The effects of the COVID-19 pandemic were far-reaching. For many in the Wyandotte County community, they lost more than just a sense of normalcy. They lost family members, friends, jobs and a feeling of stability.
“It was similar to what you might see after a hurricane or tornado,” says Paula Wright, Manager of Crisis & Access. “In some ways, I feel like we are playing catch up because this was brand new and looked very different than other disaster relief efforts.”
Wyandot Center secured grant funding through the Federal Emergency Management Agency (FEMA) to provide free counseling and support to any Wyandotte County resident who had been affected by COVID-19 in any way. Since the program began in January 2021, the team has provided dozens of one-on-one counseling sessions and has served hundreds of other individuals by providing resource packets with information on supports available to those affected by the pandemic.
Individuals who sought one-on-one counseling were able to meet with a Wyandot Center clinician who taught coping skills to help individuals manage what they were experiencing. For individuals needing continued support, they could transition to outpatient services at Wyandot Center.
“It was similar to what you might see after a hurricane or tornado. In some ways, I feel like we are playing catch up because this was brand new and looked very different than other disaster relief efforts.”
Wright says people came to counseling sessions with a variety of concerns – including grieving the loss of family members and worrying about finding work. As certain pandemic restrictions ease, Wright says they are seeing a shift toward a new concern.
“The change now is more toward anxiety about what comes next and what if this whole thing isn’t really over,” says Wright. “The virus has let up some, but it doesn’t change the fact that everyone was affected by the pandemic.”
While the program serves anyone who needs extra support in light of the pandemic, Wright says she has been particularly pleased with how this program has been embraced by the Unified Government Public Health Department.
“There were a lot of Health Department employees who needed this type of support because of everything they’ve experienced during the pandemic,” says Wright. “The program has been very popular with full-time and temporary employees since we started.”
As life begins to return to some semblance of normalcy, Wright says the team just wants to make sure people know that help is available.

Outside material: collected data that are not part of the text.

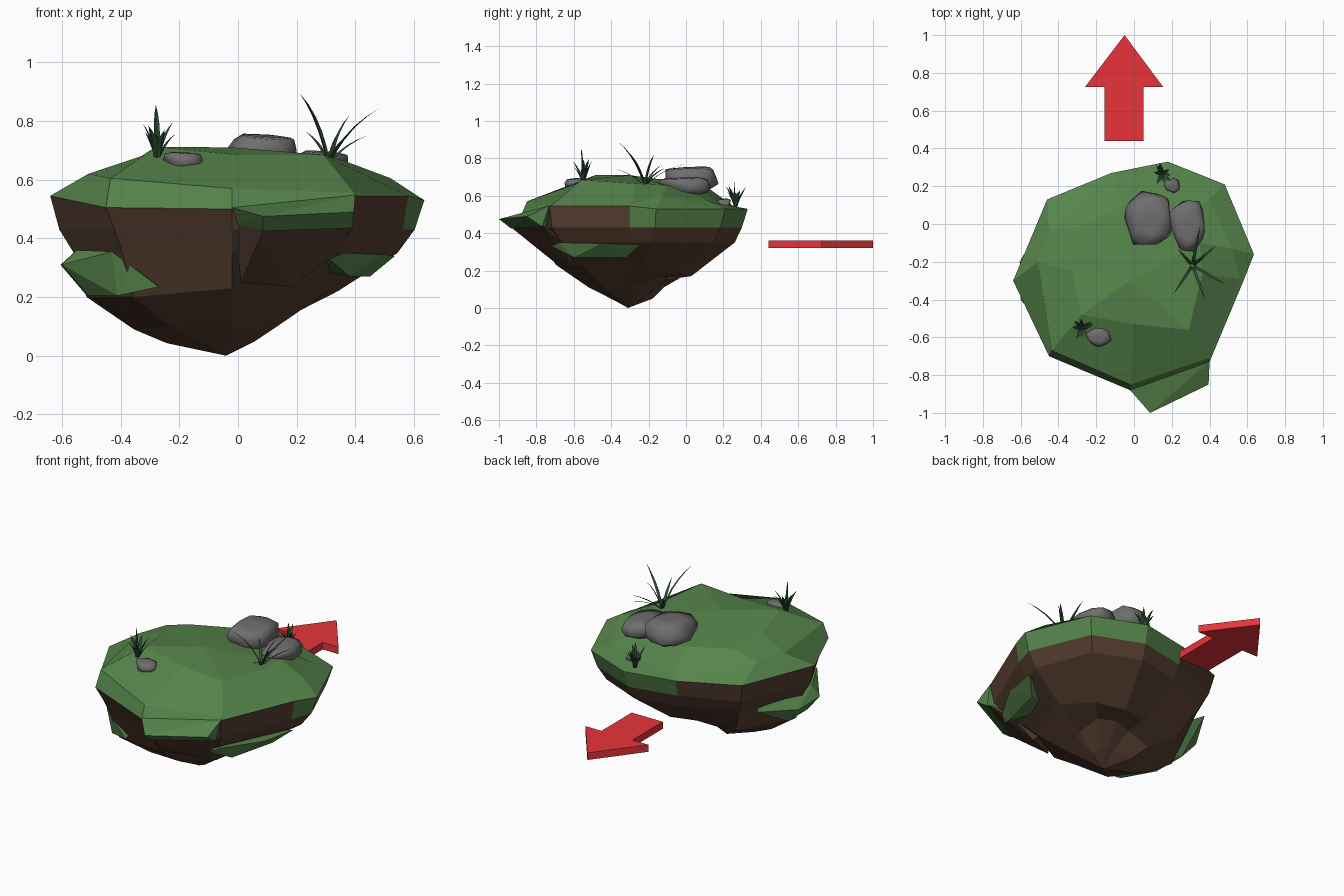
import bpy, bmesh, math, random
from mathutils import Vector

old = bpy.data.objects.get("Cube")
if old:
    bpy.data.objects.remove(old, do_unlink=True)


def material(name, rgb):
    mat = bpy.data.materials.new(name)
    mat.use_nodes = True
    mat.diffuse_color = (*rgb, 1)
    mat.node_tree.nodes["Principled BSDF"].inputs["Base Color"].default_value = (*rgb, 1)
    return mat


turf = material("turf green", (0.092, 0.23, 0.07))
soil = material("soil brown", (0.095, 0.05, 0.031))
stone = material("stone grey", (0.16, 0.16, 0.16))
blade_green = material("blade dark green", (0.025, 0.072, 0.034))
red = material("arrow red", (0.8, 0.034, 0.044))


def finish(bm, name, materials, smooth=False):
    bmesh.ops.recalc_face_normals(bm, faces=bm.faces[:])
    mesh = bpy.data.meshes.new(name)
    bm.to_mesh(mesh)
    bm.free()
    for mat in materials:
        mesh.materials.append(mat)
    for poly in mesh.polygons:
        poly.use_smooth = smooth
    obj = bpy.data.objects.new(name, mesh)
    bpy.context.collection.objects.link(obj)
    return obj


# Island: ten-sided rings, running from the back round by -x to the front
centre = Vector((-0.02, -0.30, 0))
rim = [(0.18, 0.33, 0.53), (-0.12, 0.27, 0.53), (-0.46, 0.13, 0.54), (-0.64, -0.30, 0.545),
       (-0.45, -0.70, 0.505), (-0.02, -0.88, 0.50), (0.40, -0.73, 0.545), (0.58, -0.30, 0.545),
       (0.635, -0.16, 0.53), (0.48, 0.21, 0.53)]
lip = [(0.20, 0.19, 0.555), (-0.11, 0.26, 0.54), (-0.45, -0.03, 0.62), (-0.51, -0.20, 0.62),
       (-0.435, -0.67, 0.605), (-0.02, -0.85, 0.57), (0.395, -0.71, 0.555), (0.56, -0.29, 0.555),
       (0.52, -0.13, 0.605), (0.40, 0.13, 0.565)]
plateau = [(0.15, 0.08, 0.64), (-0.06, 0.10, 0.655), (-0.30, -0.02, 0.66), (-0.33, -0.25, 0.68),
           (-0.28, -0.48, 0.712), (0, -0.53, 0.685), (0.29, -0.56, 0.685), (0.36, -0.27, 0.665),
           (0.35, -0.10, 0.655), (0.25, 0.02, 0.64)]


def shrunk(factors, heights):
    """Ring made by pulling the rim towards the centre."""
    ring = []
    for point, f, z in zip(rim, factors, heights):
        p = centre + (Vector(point) - centre) * f
        ring.append((p.x, p.y, z))
    return ring


upper_wall = shrunk([0.95, 0.95, 0.95, 0.95, 0.93, 0.93, 0.97, 0.97, 0.95, 0.95], [0.43] * 10)
lower_wall = shrunk([0.89, 0.88, 0.87, 0.87, 0.87, 0.83, 0.85, 0.87, 0.86, 0.88], [0.35] * 10)
belly = shrunk([0.52, 0.53, 0.68, 0.8, 0.78, 0.68, 0.6, 0.57, 0.55, 0.53],
               [0.17, 0.18, 0.18, 0.2, 0.2, 0.23, 0.23, 0.23, 0.22, 0.18])
foot = shrunk([0.33, 0.33, 0.42, 0.54, 0.49, 0.38, 0.32, 0.28, 0.28, 0.33],
              [0.165, 0.15, 0.11, 0.09, 0.1, 0.11, 0.11, 0.11, 0.13, 0.165])
sole = shrunk([0.12, 0.14, 0.28, 0.36, 0.2, 0.14, 0.12, 0.12, 0.12, 0.12],
              [0.06, 0.06, 0.05, 0.043, 0.04, 0.04, 0.04, 0.05, 0.05, 0.06])

bm = bmesh.new()
layers = [[bm.verts.new(p) for p in ring]
          for ring in (plateau, lip, rim, upper_wall, lower_wall, belly, foot, sole)]
crown = bm.verts.new((-0.02, -0.30, 0.71))
tip = bm.verts.new((-0.04, -0.31, 0))
hanging_turf = (7, 8, 9, 0)
for i in range(10):
    j = (i + 1) % 10
    bm.faces.new((crown, layers[0][i], layers[0][j]))
    bm.faces.new((tip, layers[-1][j], layers[-1][i])).material_index = 1
    for k in range(len(layers) - 1):
        face = bm.faces.new((layers[k][i], layers[k + 1][i], layers[k + 1][j], layers[k][j]))
        is_turf = k < 2 or (k == 2 and i in hanging_turf)
        face.material_index = 0 if is_turf else 1
finish(bm, "island", [turf, soil])


# Grassy ledges sticking out of the sides, and the soil bulge under the front one
def ledge(name, points, mat=turf):
    bm = bmesh.new()
    for p in points:
        bm.verts.new(p)
    bmesh.ops.convex_hull(bm, input=bm.verts[:])
    loose = [v for v in bm.verts if not v.link_faces]
    bmesh.ops.delete(bm, geom=loose, context="VERTS")
    finish(bm, name, [mat])


ledge("front_ledge", [(-0.02, -0.88, 0.505), (0.40, -0.73, 0.548), (0.085, -1, 0.475),
                      (0.395, -0.85, 0.49), (0.085, -0.935, 0.425), (0.39, -0.77, 0.435),
                      (-0.01, -0.83, 0.45), (0.15, -0.70, 0.43)])
ledge("front_soil_bulge", [(0.085, -0.93, 0.427), (0.39, -0.765, 0.437), (-0.01, -0.83, 0.45),
                           (0.01, -0.71, 0.25), (0.18, -0.63, 0.235), (0.31, -0.65, 0.33),
                           (0.15, -0.5, 0.3)], soil)
ledge("left_side_ledge", [(-0.48, 0.02, 0.345), (-0.55, -0.40, 0.36), (-0.43, -0.62, 0.355),
                          (-0.605, -0.20, 0.31), (-0.60, -0.40, 0.31), (-0.52, -0.22, 0.21),
                          (-0.51, -0.42, 0.205), (-0.41, -0.60, 0.205), (-0.27, -0.675, 0.235),
                          (-0.3, -0.3, 0.3)])
ledge("right_side_ledge", [(0.31, -0.72, 0.33), (0.36, -0.68, 0.35), (0.50, -0.45, 0.345),
                           (0.535, -0.24, 0.34), (0.38, -0.60, 0.27), (0.45, -0.32, 0.27),
                           (0.25, -0.4, 0.3)])


# Rocks: chiselled stones with soft shading, fitted to a box
def rock(name, low, high, seed):
    rng = random.Random(seed)
    bm = bmesh.new()
    bmesh.ops.create_icosphere(bm, subdivisions=2, radius=1)
    cuts = [(Vector((math.cos(a), math.sin(a), rng.uniform(-0.3, 0.3))).normalized(),
             rng.uniform(0.68, 0.82)) for a in (rng.uniform(0, 0.6) + n * 1.05 for n in range(6))]
    cuts.append((Vector((0.1, -0.1, 1)).normalized(), 0.62))
    for v in bm.verts:
        for direction, limit in cuts:
            excess = v.co.dot(direction) - limit
            if excess > 0:
                v.co -= direction * excess
    for axis in range(3):
        least = min(v.co[axis] for v in bm.verts)
        most = max(v.co[axis] for v in bm.verts)
        for v in bm.verts:
            t = (v.co[axis] - least) / (most - least)
            v.co[axis] = low[axis] + t * (high[axis] - low[axis])
    finish(bm, name, [stone], smooth=True)


rock("large_rock", (-0.05, -0.11, 0.62), (0.2, 0.175, 0.757), 3)
rock("medium_rock", (0.18, -0.145, 0.595), (0.375, 0.125, 0.70), 5)
rock("small_back_rock", (0.16, 0.165, 0.525), (0.245, 0.24, 0.585), 8)
rock("small_front_rock", (-0.255, -0.65, 0.63), (-0.12, -0.55, 0.695), 11)


# Grass: thin tapered three-sided blades that bend outwards
def grass(name, base, tips, width):
    bm = bmesh.new()
    base = Vector(base)
    steps = 5
    for tip_point in tips:
        end = Vector(tip_point)
        bend = base.lerp(end, 0.3)
        bend.z = base.z + (end.z - base.z) * 0.65
        outward = Vector((end.x - base.x, end.y - base.y, 0)).normalized()
        side = Vector((-outward.y, outward.x, 0))
        rows = []
        for s in range(steps):
            t = s / steps
            p = base * (1 - t) ** 2 + bend * 2 * t * (1 - t) + end * t * t
            w = width * (1 - t ** 2) * (0.7 + t * 0.6)
            rows.append([bm.verts.new(p + offset) for offset in
                         (side * w, outward * w * 0.5, side * -w)])
        point = bm.verts.new(end)
        for a in range(3):
            b = (a + 1) % 3
            for lower, upper in zip(rows, rows[1:]):
                bm.faces.new((lower[a], lower[b], upper[b], upper[a]))
            bm.faces.new((rows[-1][a], rows[-1][b], point))
    finish(bm, name, [blade_green])


def tuft_tips(base, spread, height, count, seed):
    rng = random.Random(seed)
    tips = []
    for n in range(count):
        angle = math.tau * n / count + rng.uniform(-0.3, 0.3)
        reach = spread * rng.uniform(0.65, 1)
        rise = height * rng.uniform(0.6, 1)
        tips.append((base[0] + reach * math.cos(angle), base[1] + reach * math.sin(angle),
                     base[2] + rise))
    return tips


grass("tall_grass", (0.31, -0.22, 0.65),
      [(0.21, -0.37, 0.895), (0.485, -0.32, 0.845), (0.38, -0.17, 0.82), (0.44, -0.11, 0.75),
       (0.23, -0.13, 0.765), (0.35, -0.01, 0.77), (0.38, -0.41, 0.755)], 0.01)
front_base, back_base = (-0.275, -0.55, 0.665), (0.15, 0.265, 0.53)
grass("front_grass", front_base,
      tuft_tips(front_base, 0.065, 0.145, 8, 2) + [(-0.28, -0.56, 0.855)], 0.015)
grass("back_grass", back_base,
      tuft_tips(back_base, 0.065, 0.13, 8, 4) + [(0.15, 0.26, 0.685)], 0.014)

# Flat arrow behind the island
bm = bmesh.new()
outline = [(-0.05, 1), (-0.26, 0.725), (-0.155, 0.725), (-0.155, 0.44),
           (0.05, 0.44), (0.05, 0.725), (0.155, 0.725)]
base = bm.faces.new([bm.verts.new((x, y, 0.32)) for x, y in outline])
extruded = bmesh.ops.extrude_face_region(bm, geom=[base], use_keep_orig=True)
bmesh.ops.translate(bm, vec=(0, 0, 0.042),
                    verts=[g for g in extruded["geom"] if isinstance(g, bmesh.types.BMVert)])
finish(bm, "direction_arrow", [red])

If you or someone you know has been affected by COVID-19 and needs support, free crisis counseling is still available by calling 913-563-6514 or sending an email to firstname.lastname@example.org.